AIM OF THE EXERCISE:
In the entries below, which lines run from the one containing "# Mitred body" to the one containing "bpy.ops.object.shade_smooth_by_angle(angle=math.radians(25))"? Copy exactly those lines, ends included, and no others.

DATA PROVIDED:
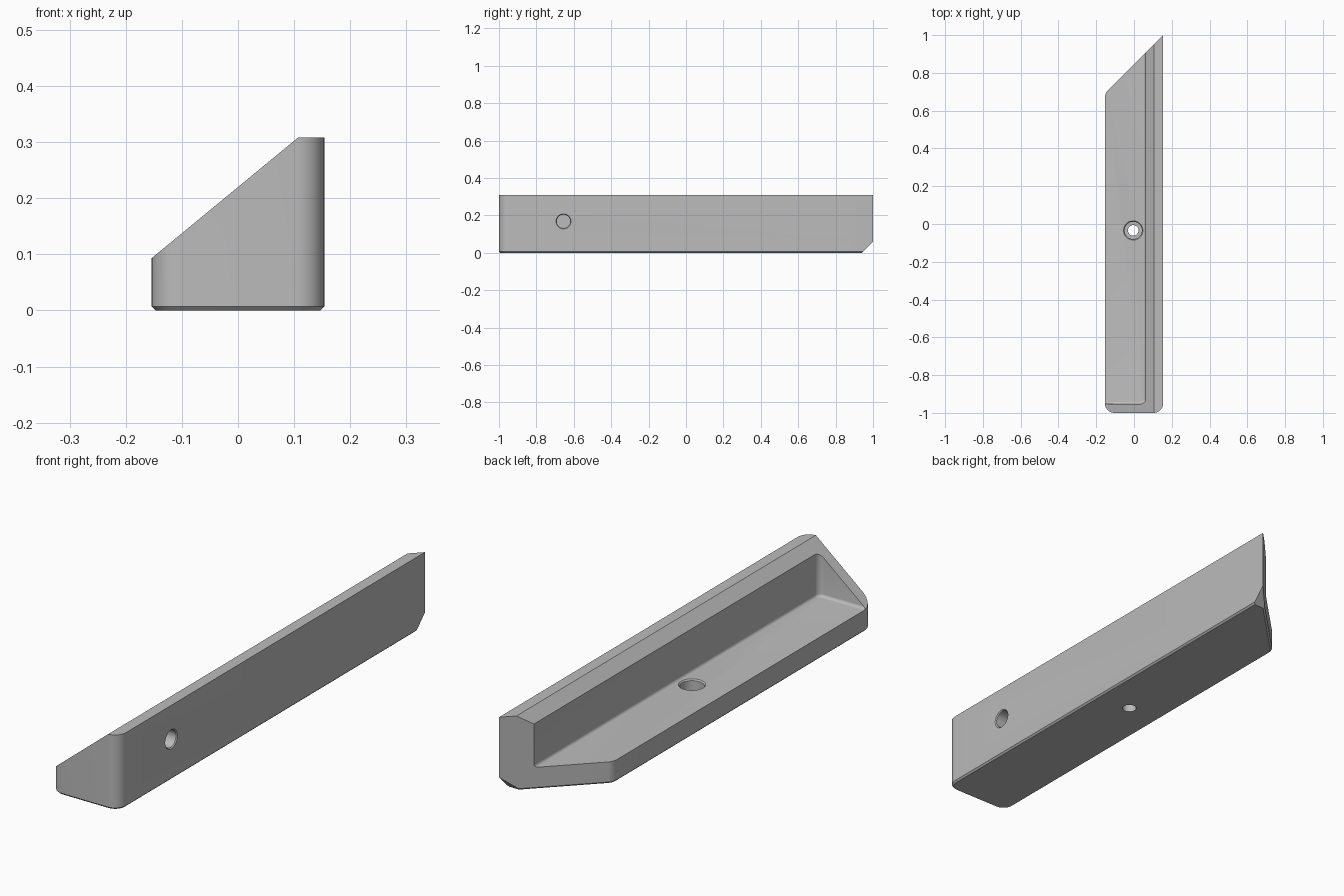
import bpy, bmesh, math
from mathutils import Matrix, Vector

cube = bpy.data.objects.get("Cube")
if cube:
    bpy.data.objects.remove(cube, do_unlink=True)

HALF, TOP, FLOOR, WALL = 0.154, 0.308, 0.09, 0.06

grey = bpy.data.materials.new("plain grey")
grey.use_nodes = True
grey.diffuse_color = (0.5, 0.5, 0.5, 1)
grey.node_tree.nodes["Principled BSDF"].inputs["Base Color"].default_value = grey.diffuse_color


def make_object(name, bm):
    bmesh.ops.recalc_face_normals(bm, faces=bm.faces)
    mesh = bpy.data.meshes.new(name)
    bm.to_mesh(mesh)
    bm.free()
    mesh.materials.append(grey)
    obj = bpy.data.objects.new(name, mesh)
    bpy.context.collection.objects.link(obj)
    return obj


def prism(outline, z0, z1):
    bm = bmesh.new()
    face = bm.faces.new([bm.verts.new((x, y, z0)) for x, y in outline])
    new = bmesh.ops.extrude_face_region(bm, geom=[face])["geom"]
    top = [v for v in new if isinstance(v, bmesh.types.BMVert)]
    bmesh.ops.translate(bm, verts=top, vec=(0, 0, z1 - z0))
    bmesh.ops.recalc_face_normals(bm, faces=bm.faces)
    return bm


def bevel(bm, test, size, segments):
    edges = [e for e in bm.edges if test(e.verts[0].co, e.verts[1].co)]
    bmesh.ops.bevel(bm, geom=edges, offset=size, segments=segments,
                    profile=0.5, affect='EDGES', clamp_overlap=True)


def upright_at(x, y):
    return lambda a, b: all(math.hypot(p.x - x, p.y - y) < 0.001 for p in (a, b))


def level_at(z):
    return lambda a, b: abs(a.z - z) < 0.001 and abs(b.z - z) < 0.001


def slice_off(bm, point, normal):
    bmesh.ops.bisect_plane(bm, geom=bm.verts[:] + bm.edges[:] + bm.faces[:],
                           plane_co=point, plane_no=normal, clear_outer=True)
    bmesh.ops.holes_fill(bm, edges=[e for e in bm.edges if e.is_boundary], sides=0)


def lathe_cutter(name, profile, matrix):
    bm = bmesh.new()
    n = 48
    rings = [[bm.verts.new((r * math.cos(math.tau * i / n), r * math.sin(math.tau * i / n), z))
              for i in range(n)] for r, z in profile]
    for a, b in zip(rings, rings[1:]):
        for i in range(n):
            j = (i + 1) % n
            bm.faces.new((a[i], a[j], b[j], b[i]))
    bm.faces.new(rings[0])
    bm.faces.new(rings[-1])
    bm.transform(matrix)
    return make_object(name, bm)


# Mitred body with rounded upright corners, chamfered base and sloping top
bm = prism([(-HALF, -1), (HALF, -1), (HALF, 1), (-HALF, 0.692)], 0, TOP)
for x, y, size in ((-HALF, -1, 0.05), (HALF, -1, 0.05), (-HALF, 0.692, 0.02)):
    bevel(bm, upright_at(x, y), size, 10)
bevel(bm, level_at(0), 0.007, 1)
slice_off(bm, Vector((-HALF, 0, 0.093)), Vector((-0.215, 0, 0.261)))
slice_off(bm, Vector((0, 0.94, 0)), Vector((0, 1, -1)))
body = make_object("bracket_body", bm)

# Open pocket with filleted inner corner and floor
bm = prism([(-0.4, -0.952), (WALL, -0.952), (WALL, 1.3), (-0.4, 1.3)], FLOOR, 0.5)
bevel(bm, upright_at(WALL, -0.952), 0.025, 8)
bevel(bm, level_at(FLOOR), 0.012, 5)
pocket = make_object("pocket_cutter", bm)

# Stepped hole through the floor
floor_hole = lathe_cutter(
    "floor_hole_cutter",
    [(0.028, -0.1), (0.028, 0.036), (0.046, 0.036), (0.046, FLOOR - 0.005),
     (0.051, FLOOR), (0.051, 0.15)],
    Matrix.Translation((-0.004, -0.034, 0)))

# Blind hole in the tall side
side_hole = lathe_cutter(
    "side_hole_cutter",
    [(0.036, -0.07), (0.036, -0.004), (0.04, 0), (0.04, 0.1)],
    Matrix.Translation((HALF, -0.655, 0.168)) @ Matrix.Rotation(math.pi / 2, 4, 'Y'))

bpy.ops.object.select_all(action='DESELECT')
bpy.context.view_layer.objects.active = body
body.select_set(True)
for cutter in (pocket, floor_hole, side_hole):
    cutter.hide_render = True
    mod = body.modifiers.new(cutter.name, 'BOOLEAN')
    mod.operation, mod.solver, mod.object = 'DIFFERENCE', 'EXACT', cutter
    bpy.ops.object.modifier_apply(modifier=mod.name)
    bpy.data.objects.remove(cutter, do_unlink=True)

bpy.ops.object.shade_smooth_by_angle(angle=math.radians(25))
* * *
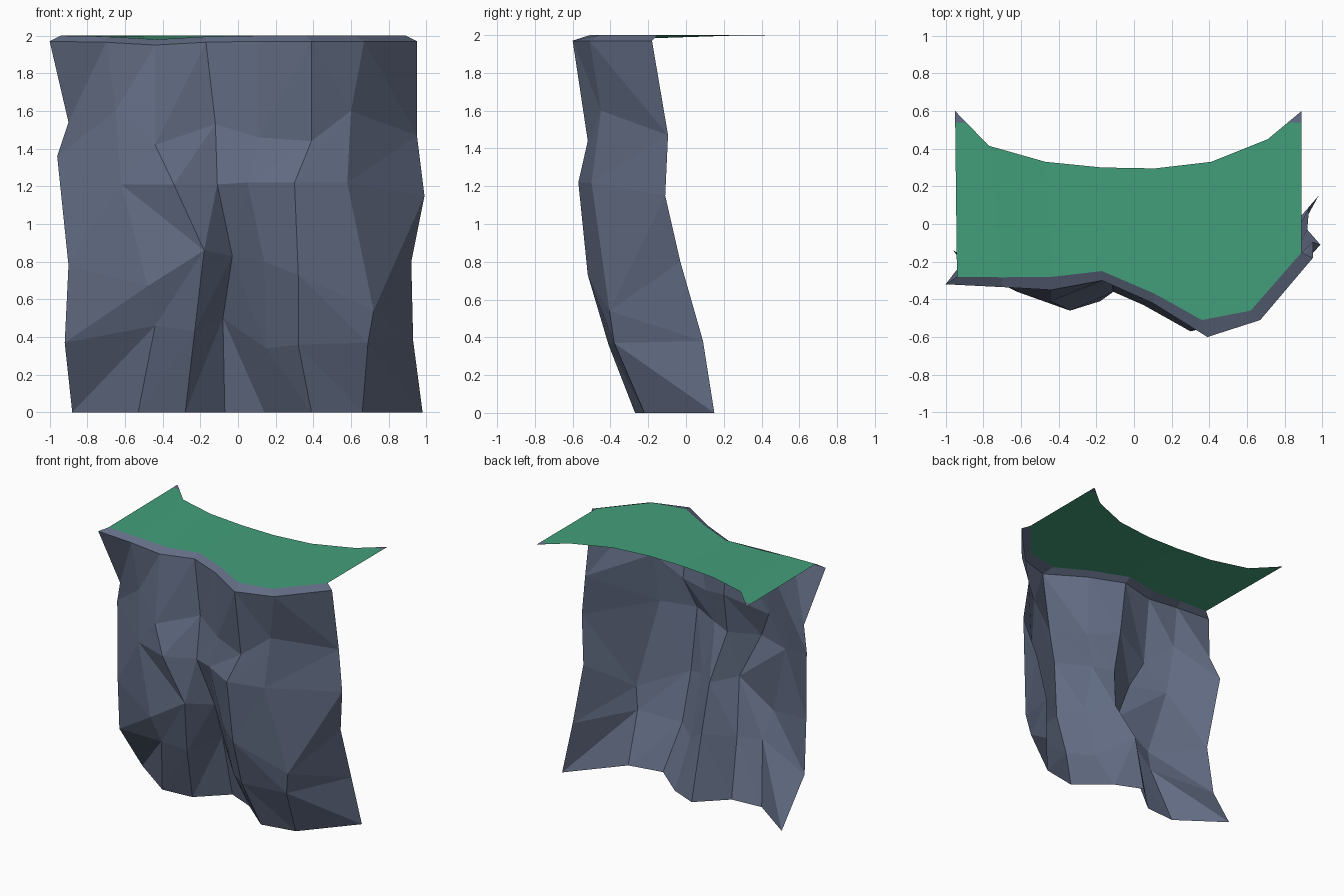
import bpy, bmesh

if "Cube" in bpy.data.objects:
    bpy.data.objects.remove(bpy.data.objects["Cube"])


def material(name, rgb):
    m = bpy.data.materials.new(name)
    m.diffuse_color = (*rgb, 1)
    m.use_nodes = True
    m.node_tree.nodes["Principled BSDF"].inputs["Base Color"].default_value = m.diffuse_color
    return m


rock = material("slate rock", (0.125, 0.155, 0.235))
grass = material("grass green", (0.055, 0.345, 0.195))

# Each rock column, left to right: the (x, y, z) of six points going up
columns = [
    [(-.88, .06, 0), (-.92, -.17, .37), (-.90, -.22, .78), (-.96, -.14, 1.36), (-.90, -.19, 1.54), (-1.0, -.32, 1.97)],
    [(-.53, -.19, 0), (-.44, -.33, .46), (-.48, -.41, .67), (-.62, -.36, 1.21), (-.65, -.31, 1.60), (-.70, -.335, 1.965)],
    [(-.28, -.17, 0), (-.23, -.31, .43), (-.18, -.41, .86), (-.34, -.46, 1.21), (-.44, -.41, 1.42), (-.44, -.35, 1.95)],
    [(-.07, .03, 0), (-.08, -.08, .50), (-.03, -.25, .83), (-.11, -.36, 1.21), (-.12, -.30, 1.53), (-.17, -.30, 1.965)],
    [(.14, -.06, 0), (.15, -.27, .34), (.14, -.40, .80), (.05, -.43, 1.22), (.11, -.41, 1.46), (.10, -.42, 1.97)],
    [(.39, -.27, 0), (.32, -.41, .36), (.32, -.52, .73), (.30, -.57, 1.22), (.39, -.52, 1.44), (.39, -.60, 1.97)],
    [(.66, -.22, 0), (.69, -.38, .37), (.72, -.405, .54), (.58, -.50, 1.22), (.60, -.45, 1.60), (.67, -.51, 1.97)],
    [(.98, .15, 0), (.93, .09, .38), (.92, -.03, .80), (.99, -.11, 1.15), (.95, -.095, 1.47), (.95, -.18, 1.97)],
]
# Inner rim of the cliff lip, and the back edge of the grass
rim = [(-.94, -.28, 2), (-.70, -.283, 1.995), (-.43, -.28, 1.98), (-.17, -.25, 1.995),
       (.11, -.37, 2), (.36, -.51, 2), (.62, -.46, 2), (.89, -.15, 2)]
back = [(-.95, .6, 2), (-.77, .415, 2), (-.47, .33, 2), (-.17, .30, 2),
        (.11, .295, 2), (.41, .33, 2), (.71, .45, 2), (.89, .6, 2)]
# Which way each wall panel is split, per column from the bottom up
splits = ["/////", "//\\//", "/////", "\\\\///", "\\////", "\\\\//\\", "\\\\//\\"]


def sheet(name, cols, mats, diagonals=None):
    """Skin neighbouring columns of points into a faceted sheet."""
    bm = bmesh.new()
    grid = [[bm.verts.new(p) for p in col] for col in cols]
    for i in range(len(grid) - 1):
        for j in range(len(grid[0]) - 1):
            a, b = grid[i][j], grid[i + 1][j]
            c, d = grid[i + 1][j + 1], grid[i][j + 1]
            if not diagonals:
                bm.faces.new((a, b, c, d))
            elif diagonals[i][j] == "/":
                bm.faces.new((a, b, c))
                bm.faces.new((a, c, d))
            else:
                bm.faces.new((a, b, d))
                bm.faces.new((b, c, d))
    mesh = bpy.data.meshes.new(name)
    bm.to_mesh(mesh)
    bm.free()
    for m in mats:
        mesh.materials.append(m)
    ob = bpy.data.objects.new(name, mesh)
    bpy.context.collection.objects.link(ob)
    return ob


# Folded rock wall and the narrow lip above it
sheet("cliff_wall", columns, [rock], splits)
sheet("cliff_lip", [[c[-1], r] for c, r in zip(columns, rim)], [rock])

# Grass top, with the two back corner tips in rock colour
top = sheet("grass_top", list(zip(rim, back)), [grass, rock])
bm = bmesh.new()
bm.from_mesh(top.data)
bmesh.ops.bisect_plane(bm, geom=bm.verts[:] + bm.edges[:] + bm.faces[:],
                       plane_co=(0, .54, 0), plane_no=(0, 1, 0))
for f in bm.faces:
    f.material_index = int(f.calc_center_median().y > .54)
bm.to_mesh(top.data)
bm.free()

FINISHED TASK:
# Mitred body with rounded upright corners, chamfered base and sloping top
bm = prism([(-HALF, -1), (HALF, -1), (HALF, 1), (-HALF, 0.692)], 0, TOP)
for x, y, size in ((-HALF, -1, 0.05), (HALF, -1, 0.05), (-HALF, 0.692, 0.02)):
    bevel(bm, upright_at(x, y), size, 10)
bevel(bm, level_at(0), 0.007, 1)
slice_off(bm, Vector((-HALF, 0, 0.093)), Vector((-0.215, 0, 0.261)))
slice_off(bm, Vector((0, 0.94, 0)), Vector((0, 1, -1)))
body = make_object("bracket_body", bm)

# Open pocket with filleted inner corner and floor
bm = prism([(-0.4, -0.952), (WALL, -0.952), (WALL, 1.3), (-0.4, 1.3)], FLOOR, 0.5)
bevel(bm, upright_at(WALL, -0.952), 0.025, 8)
bevel(bm, level_at(FLOOR), 0.012, 5)
pocket = make_object("pocket_cutter", bm)

# Stepped hole through the floor
floor_hole = lathe_cutter(
    "floor_hole_cutter",
    [(0.028, -0.1), (0.028, 0.036), (0.046, 0.036), (0.046, FLOOR - 0.005),
     (0.051, FLOOR), (0.051, 0.15)],
    Matrix.Translation((-0.004, -0.034, 0)))

# Blind hole in the tall side
side_hole = lathe_cutter(
    "side_hole_cutter",
    [(0.036, -0.07), (0.036, -0.004), (0.04, 0), (0.04, 0.1)],
    Matrix.Translation((HALF, -0.655, 0.168)) @ Matrix.Rotation(math.pi / 2, 4, 'Y'))

bpy.ops.object.select_all(action='DESELECT')
bpy.context.view_layer.objects.active = body
body.select_set(True)
for cutter in (pocket, floor_hole, side_hole):
    cutter.hide_render = True
    mod = body.modifiers.new(cutter.name, 'BOOLEAN')
    mod.operation, mod.solver, mod.object = 'DIFFERENCE', 'EXACT', cutter
    bpy.ops.object.modifier_apply(modifier=mod.name)
    bpy.data.objects.remove(cutter, do_unlink=True)

bpy.ops.object.shade_smooth_by_angle(angle=math.radians(25))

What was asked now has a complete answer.